Assignment: Lines to return, exactly: from the line with "cut([outlet], cyls('hole_cutter', [(OUT[0]" to the line with "0.037, 0.2, 'Z'))" in the entries below, both included.

Recorded data:

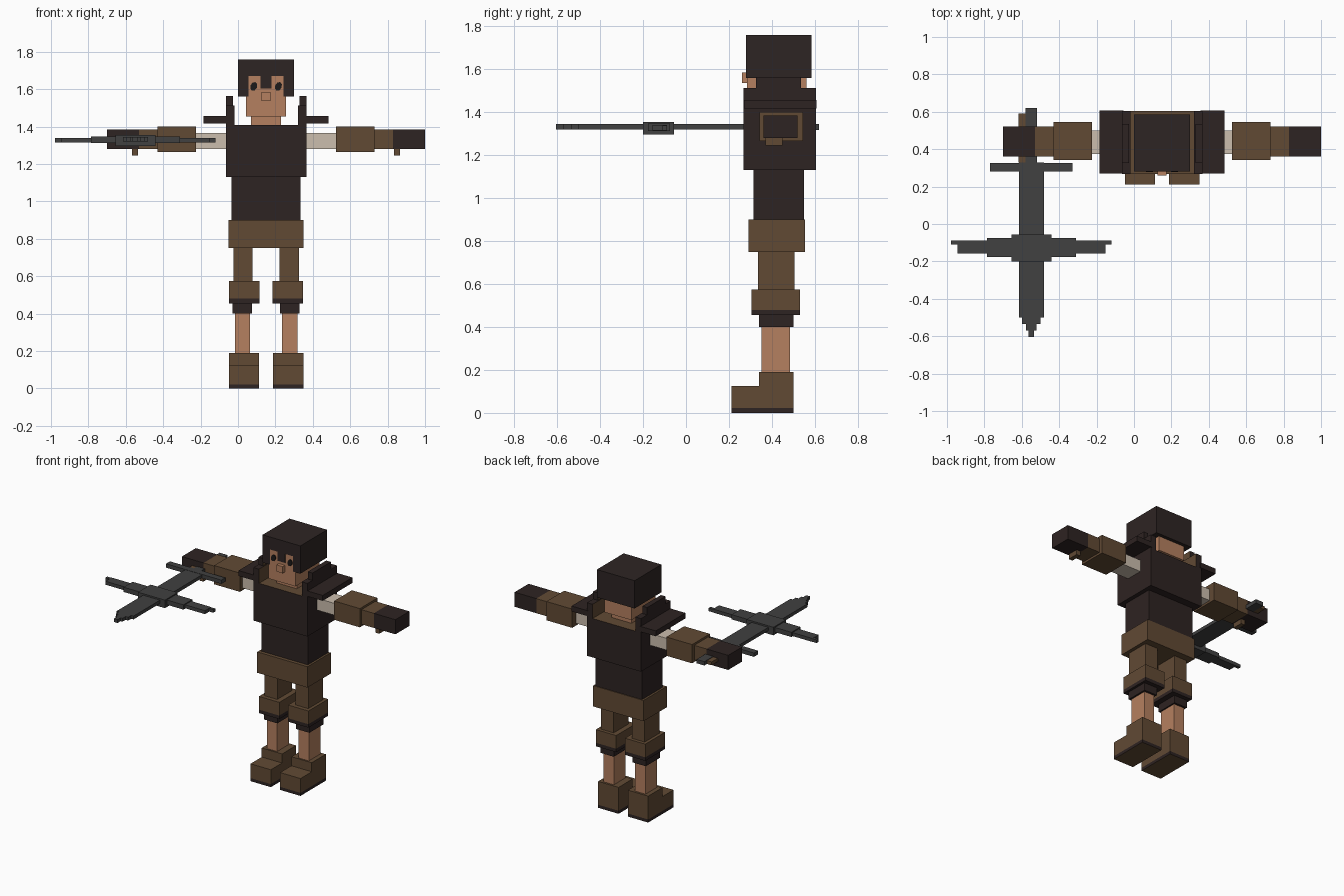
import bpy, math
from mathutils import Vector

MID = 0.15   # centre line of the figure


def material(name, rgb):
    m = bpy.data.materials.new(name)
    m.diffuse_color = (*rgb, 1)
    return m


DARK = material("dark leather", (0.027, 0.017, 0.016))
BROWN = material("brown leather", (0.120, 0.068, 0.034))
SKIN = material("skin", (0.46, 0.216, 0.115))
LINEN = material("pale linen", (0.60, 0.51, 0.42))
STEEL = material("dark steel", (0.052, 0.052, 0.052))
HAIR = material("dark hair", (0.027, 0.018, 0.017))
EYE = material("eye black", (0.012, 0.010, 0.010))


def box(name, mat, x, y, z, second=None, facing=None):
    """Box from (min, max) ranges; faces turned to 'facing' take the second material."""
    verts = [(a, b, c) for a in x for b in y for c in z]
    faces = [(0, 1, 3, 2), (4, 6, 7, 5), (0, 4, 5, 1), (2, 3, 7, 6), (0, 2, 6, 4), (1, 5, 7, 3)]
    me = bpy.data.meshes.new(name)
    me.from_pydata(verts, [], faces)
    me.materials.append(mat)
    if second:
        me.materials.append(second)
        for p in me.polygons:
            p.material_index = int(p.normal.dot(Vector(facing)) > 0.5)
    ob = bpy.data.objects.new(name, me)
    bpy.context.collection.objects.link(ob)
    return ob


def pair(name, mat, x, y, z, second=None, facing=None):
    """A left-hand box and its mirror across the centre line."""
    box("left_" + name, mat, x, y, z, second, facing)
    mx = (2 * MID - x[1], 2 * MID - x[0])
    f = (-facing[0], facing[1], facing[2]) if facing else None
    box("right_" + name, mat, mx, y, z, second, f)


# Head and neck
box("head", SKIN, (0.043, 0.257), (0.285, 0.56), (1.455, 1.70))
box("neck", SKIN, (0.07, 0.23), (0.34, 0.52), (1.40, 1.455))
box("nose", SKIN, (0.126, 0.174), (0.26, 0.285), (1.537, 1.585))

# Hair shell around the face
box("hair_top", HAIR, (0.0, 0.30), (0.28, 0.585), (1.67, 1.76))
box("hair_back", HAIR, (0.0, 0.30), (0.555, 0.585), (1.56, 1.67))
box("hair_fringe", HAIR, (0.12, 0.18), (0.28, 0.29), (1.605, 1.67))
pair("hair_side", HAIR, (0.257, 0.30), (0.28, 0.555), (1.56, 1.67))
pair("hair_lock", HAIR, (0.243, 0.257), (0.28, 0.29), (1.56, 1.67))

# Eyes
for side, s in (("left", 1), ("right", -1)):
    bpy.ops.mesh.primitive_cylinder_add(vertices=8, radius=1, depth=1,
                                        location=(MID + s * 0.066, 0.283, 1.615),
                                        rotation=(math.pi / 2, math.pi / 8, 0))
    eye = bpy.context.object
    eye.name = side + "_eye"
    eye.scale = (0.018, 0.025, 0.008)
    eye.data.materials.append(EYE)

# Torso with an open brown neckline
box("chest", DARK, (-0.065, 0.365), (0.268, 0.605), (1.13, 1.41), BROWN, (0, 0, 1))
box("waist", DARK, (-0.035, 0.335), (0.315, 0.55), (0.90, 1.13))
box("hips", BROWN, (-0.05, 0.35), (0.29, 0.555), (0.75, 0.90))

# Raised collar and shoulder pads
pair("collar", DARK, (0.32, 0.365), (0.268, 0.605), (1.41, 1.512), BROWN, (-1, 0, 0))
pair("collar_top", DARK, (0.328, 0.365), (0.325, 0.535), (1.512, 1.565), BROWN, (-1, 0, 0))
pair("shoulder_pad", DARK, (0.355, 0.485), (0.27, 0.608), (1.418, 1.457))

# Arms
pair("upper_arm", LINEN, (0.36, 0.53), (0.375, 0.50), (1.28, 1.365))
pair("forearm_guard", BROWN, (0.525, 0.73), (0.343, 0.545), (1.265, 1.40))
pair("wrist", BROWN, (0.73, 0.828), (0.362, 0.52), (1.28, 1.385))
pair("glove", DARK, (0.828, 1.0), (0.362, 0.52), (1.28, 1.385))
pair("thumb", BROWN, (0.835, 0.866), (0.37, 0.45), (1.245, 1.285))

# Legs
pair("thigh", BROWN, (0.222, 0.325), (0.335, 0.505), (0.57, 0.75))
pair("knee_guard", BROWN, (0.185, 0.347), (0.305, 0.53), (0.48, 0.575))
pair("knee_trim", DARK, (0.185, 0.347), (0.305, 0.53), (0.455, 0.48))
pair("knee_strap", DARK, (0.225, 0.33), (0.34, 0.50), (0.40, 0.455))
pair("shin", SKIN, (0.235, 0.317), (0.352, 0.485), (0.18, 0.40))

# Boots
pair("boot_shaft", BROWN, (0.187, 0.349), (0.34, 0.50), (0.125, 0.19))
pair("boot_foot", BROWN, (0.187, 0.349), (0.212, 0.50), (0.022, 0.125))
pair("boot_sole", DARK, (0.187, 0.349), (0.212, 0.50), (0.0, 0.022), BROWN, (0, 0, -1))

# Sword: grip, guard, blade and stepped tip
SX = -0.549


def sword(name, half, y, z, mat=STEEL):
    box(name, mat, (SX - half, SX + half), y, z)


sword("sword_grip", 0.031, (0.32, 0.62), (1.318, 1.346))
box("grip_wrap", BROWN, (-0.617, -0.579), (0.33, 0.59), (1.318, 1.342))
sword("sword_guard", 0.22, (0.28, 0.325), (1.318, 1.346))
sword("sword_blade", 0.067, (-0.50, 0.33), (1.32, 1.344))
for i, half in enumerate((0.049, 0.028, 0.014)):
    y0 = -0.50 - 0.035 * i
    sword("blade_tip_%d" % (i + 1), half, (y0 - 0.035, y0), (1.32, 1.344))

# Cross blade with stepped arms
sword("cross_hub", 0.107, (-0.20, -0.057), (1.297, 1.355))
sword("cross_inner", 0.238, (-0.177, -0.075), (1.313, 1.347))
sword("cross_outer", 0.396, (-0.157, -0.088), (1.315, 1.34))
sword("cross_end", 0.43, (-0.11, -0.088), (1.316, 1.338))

--

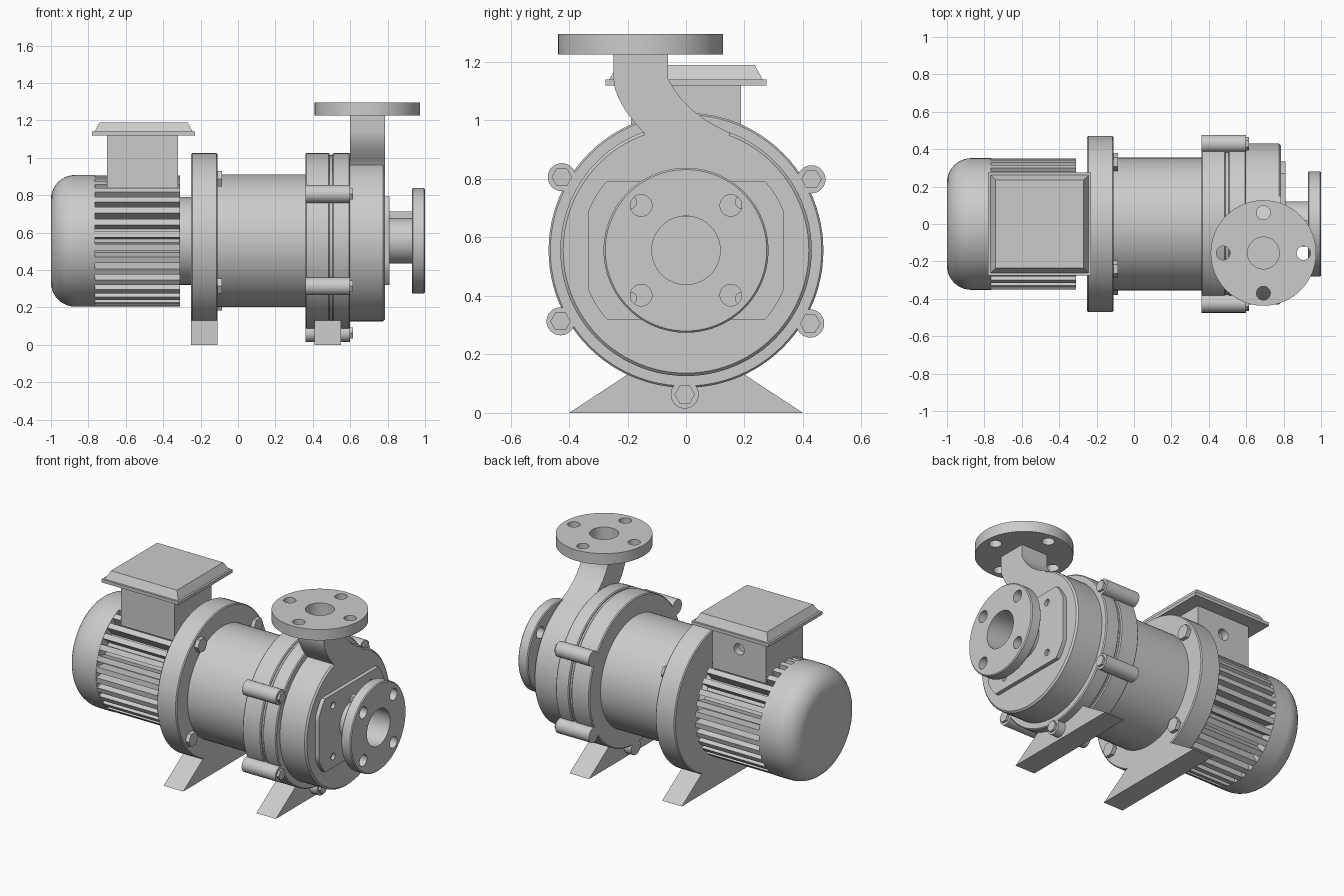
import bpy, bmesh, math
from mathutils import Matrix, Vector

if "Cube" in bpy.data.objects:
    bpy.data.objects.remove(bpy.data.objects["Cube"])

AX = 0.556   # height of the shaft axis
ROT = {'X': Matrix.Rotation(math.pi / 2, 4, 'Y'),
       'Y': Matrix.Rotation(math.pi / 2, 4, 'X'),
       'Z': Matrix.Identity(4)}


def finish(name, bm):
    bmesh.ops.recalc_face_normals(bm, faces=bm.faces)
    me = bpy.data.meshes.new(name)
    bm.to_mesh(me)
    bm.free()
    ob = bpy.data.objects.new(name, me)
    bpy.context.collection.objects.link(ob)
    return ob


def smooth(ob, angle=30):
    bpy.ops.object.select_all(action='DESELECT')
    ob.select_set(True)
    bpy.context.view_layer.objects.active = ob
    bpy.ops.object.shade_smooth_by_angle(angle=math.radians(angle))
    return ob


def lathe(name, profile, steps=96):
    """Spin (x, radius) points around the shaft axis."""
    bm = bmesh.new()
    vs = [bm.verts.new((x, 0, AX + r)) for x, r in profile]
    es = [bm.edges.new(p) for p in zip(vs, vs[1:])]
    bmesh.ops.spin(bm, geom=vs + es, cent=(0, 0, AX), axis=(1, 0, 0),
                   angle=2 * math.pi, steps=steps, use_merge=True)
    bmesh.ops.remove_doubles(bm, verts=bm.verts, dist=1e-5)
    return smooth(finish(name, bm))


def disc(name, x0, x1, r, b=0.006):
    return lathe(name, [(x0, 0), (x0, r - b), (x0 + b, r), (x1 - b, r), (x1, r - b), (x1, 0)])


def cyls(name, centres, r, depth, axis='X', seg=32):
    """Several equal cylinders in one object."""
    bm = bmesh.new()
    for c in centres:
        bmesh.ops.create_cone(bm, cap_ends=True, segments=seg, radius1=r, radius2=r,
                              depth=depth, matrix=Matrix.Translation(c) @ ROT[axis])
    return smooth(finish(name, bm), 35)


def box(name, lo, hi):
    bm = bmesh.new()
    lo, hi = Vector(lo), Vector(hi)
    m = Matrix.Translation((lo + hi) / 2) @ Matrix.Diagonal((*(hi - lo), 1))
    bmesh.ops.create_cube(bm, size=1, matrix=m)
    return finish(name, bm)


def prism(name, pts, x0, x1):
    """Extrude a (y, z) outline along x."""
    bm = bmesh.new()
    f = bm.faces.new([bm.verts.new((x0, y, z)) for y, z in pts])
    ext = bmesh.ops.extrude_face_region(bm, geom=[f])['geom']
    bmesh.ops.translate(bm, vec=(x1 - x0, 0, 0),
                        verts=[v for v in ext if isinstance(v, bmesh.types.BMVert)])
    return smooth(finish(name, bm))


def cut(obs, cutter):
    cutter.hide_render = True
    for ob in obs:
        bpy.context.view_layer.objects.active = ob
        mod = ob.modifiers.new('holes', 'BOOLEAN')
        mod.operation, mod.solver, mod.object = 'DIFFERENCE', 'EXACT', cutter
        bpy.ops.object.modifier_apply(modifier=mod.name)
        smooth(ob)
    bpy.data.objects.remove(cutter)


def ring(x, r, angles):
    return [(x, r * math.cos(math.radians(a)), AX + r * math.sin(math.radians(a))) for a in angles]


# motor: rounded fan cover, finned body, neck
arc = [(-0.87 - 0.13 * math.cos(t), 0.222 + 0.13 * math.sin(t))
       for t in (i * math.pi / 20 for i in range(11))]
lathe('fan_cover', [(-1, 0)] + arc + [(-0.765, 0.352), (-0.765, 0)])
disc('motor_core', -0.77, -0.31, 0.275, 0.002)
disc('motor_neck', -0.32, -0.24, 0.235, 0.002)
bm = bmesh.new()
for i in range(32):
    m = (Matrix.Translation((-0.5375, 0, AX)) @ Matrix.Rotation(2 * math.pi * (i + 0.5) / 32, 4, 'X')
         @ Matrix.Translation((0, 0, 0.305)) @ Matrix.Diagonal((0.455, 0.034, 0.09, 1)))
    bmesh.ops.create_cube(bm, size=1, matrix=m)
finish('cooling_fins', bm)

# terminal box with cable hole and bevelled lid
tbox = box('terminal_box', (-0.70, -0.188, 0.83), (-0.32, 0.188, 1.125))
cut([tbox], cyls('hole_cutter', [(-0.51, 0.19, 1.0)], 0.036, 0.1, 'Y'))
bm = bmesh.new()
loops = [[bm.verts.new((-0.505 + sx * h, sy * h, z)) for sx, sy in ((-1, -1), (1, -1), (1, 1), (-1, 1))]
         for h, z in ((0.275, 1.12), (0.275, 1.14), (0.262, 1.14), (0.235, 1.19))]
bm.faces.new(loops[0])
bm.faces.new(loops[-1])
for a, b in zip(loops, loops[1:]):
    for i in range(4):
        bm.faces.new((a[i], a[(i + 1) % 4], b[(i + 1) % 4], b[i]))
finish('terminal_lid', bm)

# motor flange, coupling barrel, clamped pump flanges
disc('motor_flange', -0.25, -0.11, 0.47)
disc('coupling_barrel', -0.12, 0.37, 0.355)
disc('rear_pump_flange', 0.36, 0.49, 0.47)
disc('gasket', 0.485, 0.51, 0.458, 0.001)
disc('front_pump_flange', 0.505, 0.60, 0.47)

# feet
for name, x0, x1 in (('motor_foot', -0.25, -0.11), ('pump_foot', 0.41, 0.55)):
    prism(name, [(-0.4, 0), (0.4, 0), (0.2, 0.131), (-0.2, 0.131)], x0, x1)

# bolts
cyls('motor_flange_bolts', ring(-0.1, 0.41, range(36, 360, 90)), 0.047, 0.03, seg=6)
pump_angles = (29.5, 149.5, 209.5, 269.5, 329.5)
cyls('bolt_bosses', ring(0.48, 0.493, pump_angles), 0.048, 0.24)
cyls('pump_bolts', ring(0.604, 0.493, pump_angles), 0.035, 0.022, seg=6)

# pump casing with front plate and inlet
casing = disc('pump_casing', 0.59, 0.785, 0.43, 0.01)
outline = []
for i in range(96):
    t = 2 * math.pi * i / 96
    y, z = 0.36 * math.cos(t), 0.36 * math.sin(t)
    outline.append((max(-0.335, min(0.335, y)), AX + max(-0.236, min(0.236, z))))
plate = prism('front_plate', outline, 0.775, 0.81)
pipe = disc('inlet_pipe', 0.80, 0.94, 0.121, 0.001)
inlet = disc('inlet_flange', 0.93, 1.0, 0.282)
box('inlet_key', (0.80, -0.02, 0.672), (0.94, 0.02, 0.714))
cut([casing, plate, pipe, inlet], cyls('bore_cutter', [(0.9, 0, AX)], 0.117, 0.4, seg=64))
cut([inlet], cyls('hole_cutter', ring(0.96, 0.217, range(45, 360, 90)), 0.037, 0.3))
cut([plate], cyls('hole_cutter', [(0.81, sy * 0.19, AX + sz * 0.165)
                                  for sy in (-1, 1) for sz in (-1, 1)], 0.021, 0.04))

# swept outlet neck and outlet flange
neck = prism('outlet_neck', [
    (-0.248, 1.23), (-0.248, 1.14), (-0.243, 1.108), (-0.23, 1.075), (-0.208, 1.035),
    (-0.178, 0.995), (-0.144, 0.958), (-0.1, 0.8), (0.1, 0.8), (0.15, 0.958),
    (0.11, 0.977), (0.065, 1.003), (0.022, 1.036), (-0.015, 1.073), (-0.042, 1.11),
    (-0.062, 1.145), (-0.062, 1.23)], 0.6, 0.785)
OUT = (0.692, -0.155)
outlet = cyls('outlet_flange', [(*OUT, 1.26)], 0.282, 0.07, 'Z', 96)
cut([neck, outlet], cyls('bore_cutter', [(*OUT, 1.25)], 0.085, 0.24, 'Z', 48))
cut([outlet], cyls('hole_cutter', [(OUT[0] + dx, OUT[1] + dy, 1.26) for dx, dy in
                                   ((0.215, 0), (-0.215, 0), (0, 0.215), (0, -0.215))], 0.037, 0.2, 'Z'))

Response area:
cut([outlet], cyls('hole_cutter', [(OUT[0] + dx, OUT[1] + dy, 1.26) for dx, dy in
                                   ((0.215, 0), (-0.215, 0), (0, 0.215), (0, -0.215))], 0.037, 0.2, 'Z'))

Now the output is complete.